Around 4PM, I took to my bed. I put on Netflix and stole a bunch of mini Butterfingers from my kids’ Halloween stash, and for two entire hours I did nothing.
It got dark early; daylight savings, you know. When I got up I went into the backyard, and sat down, and realized that I didn’t want to launch myself into the process of catching up from a day largely wasted. I didn’t want to do any of the things I would typically do while sitting in my backyard (check my phone/call a friend/water the plants/et cetera). I just wanted to sit there. Think.
For some reason this one day kept running through my mind: A day before our daughter was born – our son was maybe one and a half. We decided to take a drive up to a farm we liked. We bought sandwiches and ate them on a picnic bench, and when we were done I took my son’s hands in my own and swung him back and forth, around and around, while he giggled like a little maniac and Kendrick took photographs of us. It wasn’t an especially exciting day; I don’t know why it got stuck in my head. I suppose I just remember feeling, that morning, like life would always be that way: the three of us, together, laughing and spinning in the sun, nothing to do but decide where we want to go next.

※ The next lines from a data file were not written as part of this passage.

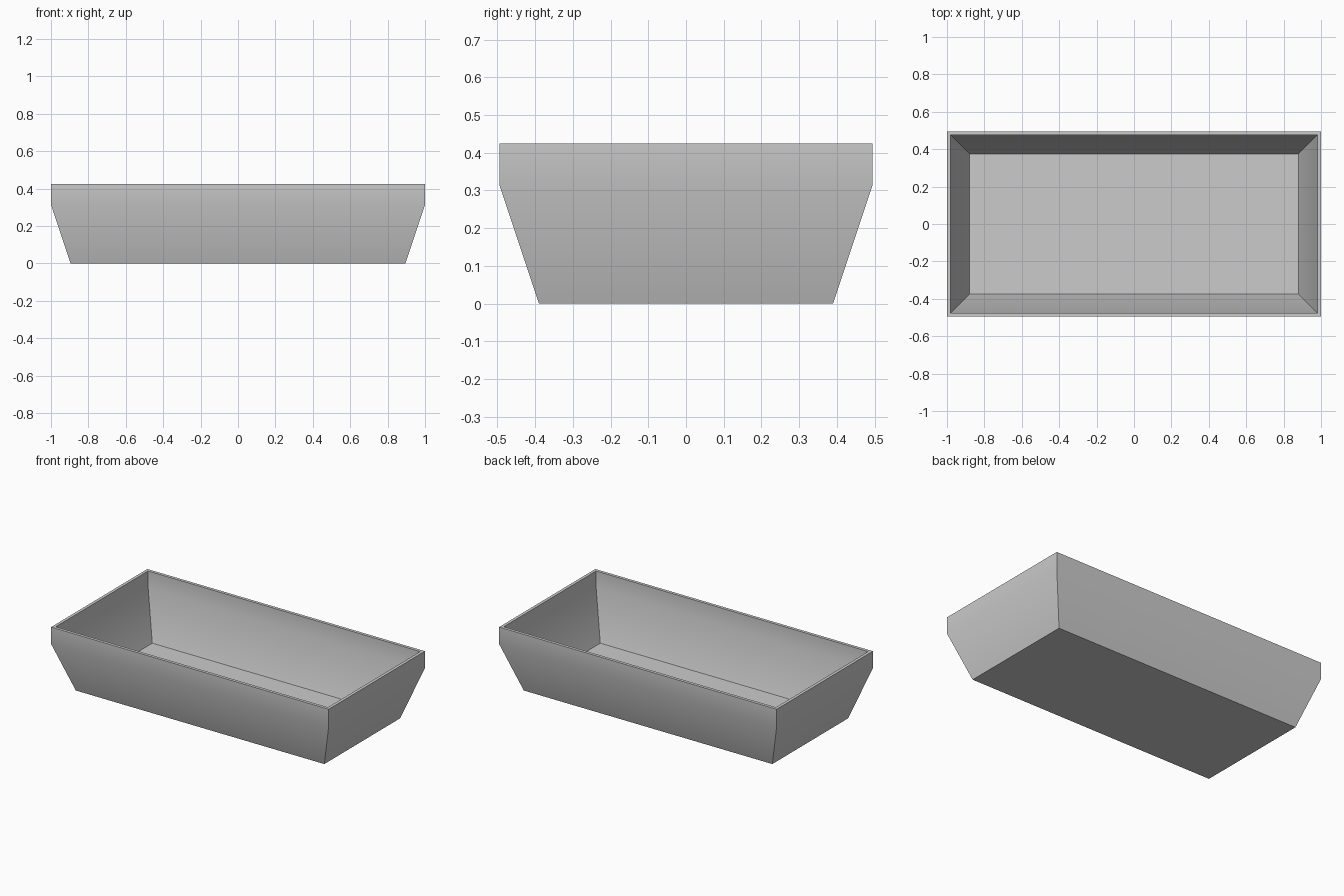
import bpy
import bmesh
import math

cube = bpy.data.objects.get("Cube")
if cube:
    bpy.data.objects.remove(cube, do_unlink=True)

# Single grey material
grey = bpy.data.materials.new("plain_grey")
grey.use_nodes = True
colour = (0.6, 0.6, 0.6, 1)
grey.diffuse_color = colour
grey.node_tree.nodes["Principled BSDF"].inputs["Base Color"].default_value = colour

# Wall section: inset from the widest outline and height,
# from the outer base, over the rim, to the inner floor
LENGTH, WIDTH = 1.0, 0.495
section = [(0.105, 0), (0, 0.315), (0, 0.425),
           (0.02, 0.425), (0.02, 0.318), (0.12, 0.02)]

# Tray: rectangular rings joined by walls, closed by base and floor
bm = bmesh.new()
rings = []
for inset, z in section:
    x, y = LENGTH - inset, WIDTH - inset
    rings.append([bm.verts.new((sx * x, sy * y, z))
                  for sx, sy in ((-1, -1), (1, -1), (1, 1), (-1, 1))])
for low, high in zip(rings, rings[1:]):
    for i in range(4):
        j = (i + 1) % 4
        bm.faces.new((low[i], low[j], high[j], high[i]))
bm.faces.new(rings[0][::-1])
bm.faces.new(rings[-1])
bmesh.ops.recalc_face_normals(bm, faces=bm.faces)

mesh = bpy.data.meshes.new("tray")
bm.to_mesh(mesh)
bm.free()
mesh.materials.append(grey)
tray = bpy.data.objects.new("tray", mesh)
bpy.context.collection.objects.link(tray)

# Soft bend below the rim, crisp corners elsewhere
bpy.ops.object.select_all(action="DESELECT")
tray.select_set(True)
bpy.context.view_layer.objects.active = tray
bpy.ops.object.shade_smooth_by_angle(angle=math.radians(30))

One last thing.
I wrote this post in the morning. And in the afternoon, Kendrick came over to grab some things before picking up the kids at school. We decided to go pick them up together, and then take them to ice cream. When our son climbed into the car, he stared at us for a minute.
It’s been a long time since we’ve done this, he said. Drive with both of you in the same car.
It has been.
We picked up our daughter next, and then we drove to Baskin Robbins. We sat there in our plastic seats with our plastic spoons, our son explaining a coding game he’d just learned and our daughter chattering away about ice cream cakes. It wasn’t perfect – Kendrick and I got on each other’s nerves, and snapped at each other once or twice – but still.
When we were done and headed back to the car, my daughter clung to my legs for a moment and asked me if I was going to get in the car, too. She wanted to know if next time maybe I could stay longer. I told her I would. And I was telling her the truth: I think I can, and I think we will. So I buckled her in, sat down in the passenger seat of the car that was once ours and is now just his, and we – the four of us – decided where we wanted to go next.